chief of artillery, to take a position on the right of the road, which was our line of march, and shell a sugar-house and the wood in rear, situated on the banks of the Teche, to protect a pontoon bridge that was being thrown across this bayou at that point. I opened fire and fired several shots without obtaining any reply from the enemy, but dislodged some guerrillas stationed in a small building, from whence they were annoying the troops at work on the bridge. I was then ordered by Brigadier-General Arnold to come into position at a point about 150 yards nearer the main road and in rear of my former position, which I did, but did not come into action. I was soon after ordered from the field to resume line of march.
About 4 p. m. I was ordered by Brigadier-General Arnold to take a position between the bank of the bayou and the main road and about 1,800 yards from the enemy's earthworks. As soon as in position I was ordered with one piece to a position about 400 yards farther to the front to engage the Diana, and remained in action until the army retired for the night.
I was ordered on the 13th, at about 7.30 a. m., by Brigadier-General Arnold to report to Brigadier-General Paine and occupy a position to be designated by him. I was ordered by him to come into battery, my right piece resting in the road about 250 yards below the house burned by the enemy, opposite the sugar-house, on the right of the road. I was here ordered by General paine to open fire on the enemy's battery in front, the gunboat Diana, and of a battery of the enemy on the opposite side of the bayou. I remained in action about two hours, when the enemy ceased firing. I was then ordered to the rear to replenish ammunition, having expended about 400 rounds. Was next ordered by General Emory to again report to General Paine, and he ordered me to a position and nearer the enemy's carthworks.
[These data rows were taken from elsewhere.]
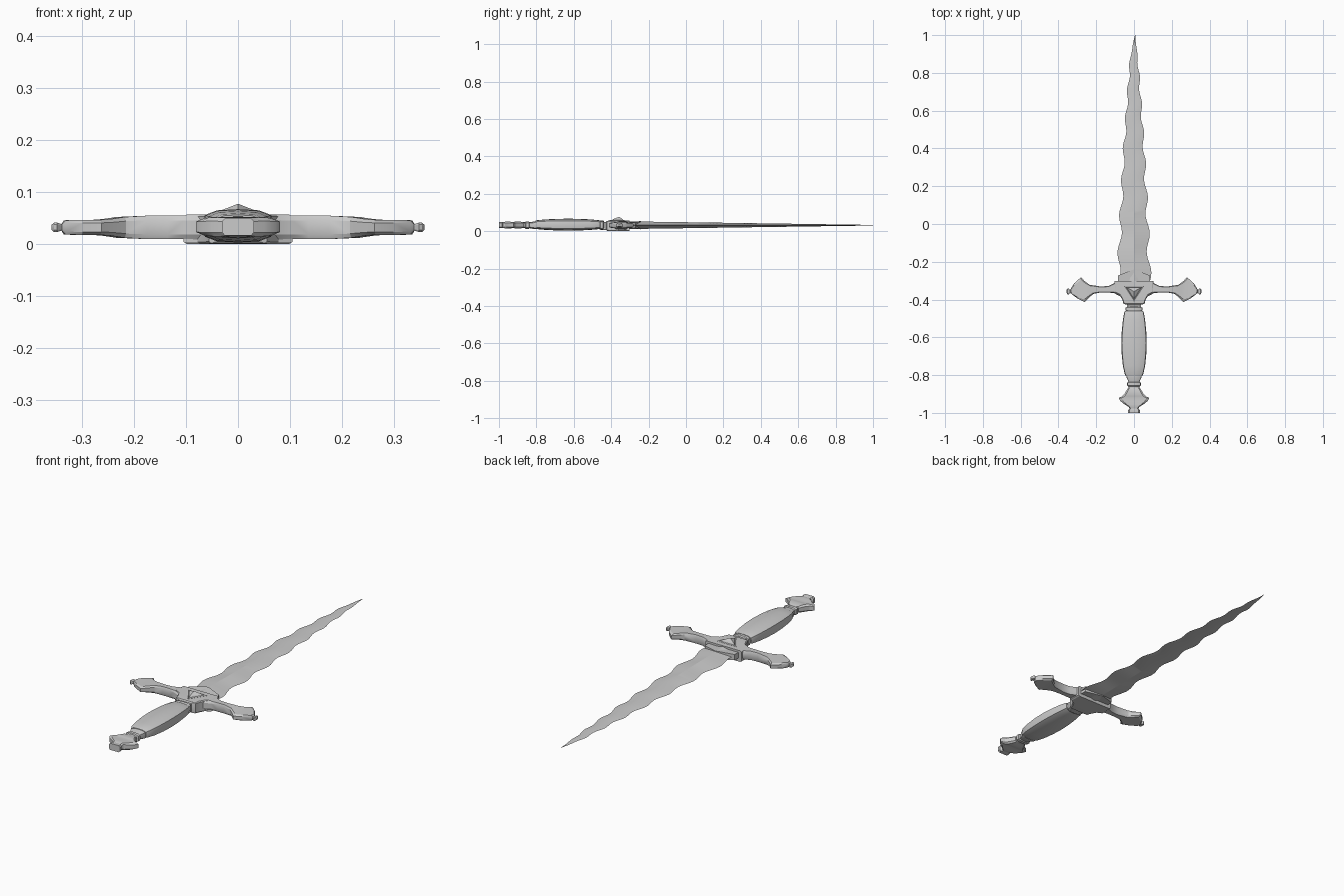
import bpy, bmesh, math

ZC = 0.032
ROUND = [(1, 0), (.95, .65), (.6, .93), (0, 1), (-.6, .93), (-.95, .65),
         (-1, 0), (-.95, -.65), (-.6, -.93), (0, -1), (.6, -.93), (.95, -.65)]
CHAMFER = [(1, .6), (.8, 1), (-.8, 1), (-1, .6), (-1, -.6), (-.8, -1), (.8, -1), (1, -.6)]
BLOCK = [(1, .85), (.93, 1), (-.93, 1), (-1, .85), (-1, -.85), (-.93, -1), (.93, -1), (1, -.85)]


def skin(name, rings, smooth=25):
    """Join equal-sized rings of points into a capped solid."""
    bm = bmesh.new()
    vs = [[bm.verts.new(p) for p in r] for r in rings]
    n = len(vs[0])
    for a, b in zip(vs, vs[1:]):
        for i in range(n):
            bm.faces.new((a[i], a[(i + 1) % n], b[(i + 1) % n], b[i]))
    bm.faces.new(vs[0])
    bm.faces.new(vs[-1])
    bmesh.ops.recalc_face_normals(bm, faces=bm.faces)
    me = bpy.data.meshes.new(name)
    bm.to_mesh(me)
    bm.free()
    ob = bpy.data.objects.new(name, me)
    bpy.context.collection.objects.link(ob)
    bpy.ops.object.select_all(action='DESELECT')
    ob.select_set(True)
    bpy.context.view_layer.objects.active = ob
    bpy.ops.object.shade_smooth_by_angle(angle=math.radians(smooth))
    return ob


def lengthwise(name, rows, profile, zc=ZC):
    """Rows of (y, half width, half height) along the dagger."""
    return skin(name, [[(w * t, y, zc + h * s) for t, s in profile] for y, w, h in rows])


# Wavy blade with a straight central ridge
widths = [(-.31, .083), (0, .072), (.4, .053), (.7, .033), (.88, .019), (1, .001)]


def half_width(y):
    for (a, wa), (b, wb) in zip(widths, widths[1:]):
        if y <= b:
            return wa + (wb - wa) * (y - a) / (b - a)
    return .001


rings = []
N = 72
phase = 0
for i in range(N + 1):
    y = -.31 + 1.31 * i / N
    u = i / N
    phase += 2 * math.pi * (1.31 / N) / (.22 - .1 * u)
    off = -.011 * (1 - .65 * u) * math.sin(phase - 3.7) * min(1, (1 - u) * 8)
    off += .006 * max(0, u - .93) / .07
    w = half_width(y)
    h = .019 * (1 - u) + .0015
    ridge = off * u ** 4
    rings.append([(off - w, y, ZC), (ridge, y, ZC + h), (off + w, y, ZC), (ridge, y, ZC - h)])
skin("blade", rings)

# Pointed collar where the blade enters the guard
collar = [(-.086, -.31), (.086, -.31), (.084, -.272), (0, -.24), (-.084, -.272)]
skin("blade_collar", [[(x, y, ZC + s * (.0225 - .008 * abs(x) / .086)) for x, y in collar]
                      for s in (-1, 1)])

# Guard centre block
lengthwise("guard_block", [(-.302, .102, .0285), (-.36, .105, .0285), (-.373, .078, .0285),
                           (-.40, .062, .0285), (-.422, .056, .027), (-.428, .036, .022),
                           (-.445, .034, .022)], BLOCK, .0285)

# Raised triangular stud on the top face
tri = [(-.055, -.328), (.055, -.328), (0, -.412)]
cx, cy = 0, -.357
skin("triangle_stud", [[(cx + (x - cx) * k, cy + (y - cy) * k, z) for x, y in tri]
                       for k, z in ((1, .05), (1, .058), (.85, .06), (.75, .057), (.62, .064), (.02, .077))])

# Guard arms: (upper x, y, lower x, y, half height), ending in a small knob
arm = [(.07, -.305, .07, -.385, .023), (.105, -.313, .105, -.366, .0225),
       (.135, -.328, .135, -.363, .0225), (.175, -.331, .175, -.362, .0225),
       (.235, -.322, .215, -.370, .020), (.262, -.302, .242, -.393, .016),
       (.281, -.282, .262, -.413, .0145), (.318, -.315, .298, -.395, .0145),
       (.335, -.344, .330, -.371, .0135), (.339, -.350, .338, -.364, .006),
       (.347, -.340, .347, -.374, .009), (.353, -.343, .353, -.371, .009),
       (.358, -.351, .358, -.363, .005)]
for side, label in ((1, "right"), (-1, "left")):
    skin("guard_arm_" + label,
         [[(side * ((ax + bx) + (ax - bx) * t) / 2, ((ay + by) + (ay - by) * t) / 2, ZC + h * s)
           for t, s in CHAMFER] for ax, ay, bx, by, h in arm])

# Neck ring between guard and grip
lengthwise("neck_ring", [(-.438, .036, .020), (-.443, .045, .025), (-.457, .045, .025),
                         (-.464, .038, .021)], ROUND)

# Swelling grip
lengthwise("grip", [(-.46, .048, .022), (-.468, .052, .024), (-.51, .059, .028),
                    (-.57, .065, .031), (-.63, .067, .032), (-.69, .065, .031),
                    (-.75, .059, .028), (-.795, .049, .024), (-.805, .043, .021)], ROUND, .035)

# Turned rings between grip and pommel
lengthwise("pommel_rings", [(-.80, .041, .021), (-.812, .040, .021), (-.828, .032, .017),
                            (-.836, .030, .016), (-.840, .036, .020), (-.856, .036, .020),
                            (-.860, .029, .016), (-.875, .029, .016)], ROUND)

# Fan-shaped pommel
lengthwise("pommel", [(-.868, .030, .014), (-.876, .037, .017), (-.895, .048, .0185),
                      (-.912, .062, .0185), (-.921, .081, .0165), (-.938, .072, .0175),
                      (-.955, .050, .0185), (-.968, .028, .0175), (-.978, .023, .015),
                      (-.985, .031, .017), (-1.0, .031, .017)], CHAMFER, .033)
I here opened on the enemy and drew their fire from a battery in front behind the earthworks, a batteery on the left near the wood, and a battery situated ont he opposite side of the bayou to the right. I remained in action about one hour, when I was ordered by General Paine to retire. Was again ordered by General Arnold to send one section back to the same position, which I did, under the command of Sergeant---, Company F, Regular Army. They remained in action about fifteen minutes, when they were again ordered to retire by General Paine. Was then ordered to a position for the night on the left of the battle-field and near the wood, about 500 yards in rear of the position occupied by Bainbridge's battery during the day.
The casualties of the day are as follows: Private Daniel W. Bunnell, slightly wounded in shoulder; Private Edward D. Mann, severely wounded in leg, and a private (name unknown) of the One hundred and fourteenth Regiment New York Volunteers mortally wounded while carrying ammunition for my guns. One horse killed and one wounded.
My whole command behaved nobly; not a man left his posts during the day. I have 67 rounds of ammunition per piece and my battery is now ready and properly equipped for service.
I am, most respectfully, your obedient servant,
A. G. MACK,
Captain Eighteenth New York Battery.
Chief of arty., Major General Emory's Div., 19th Army Corps.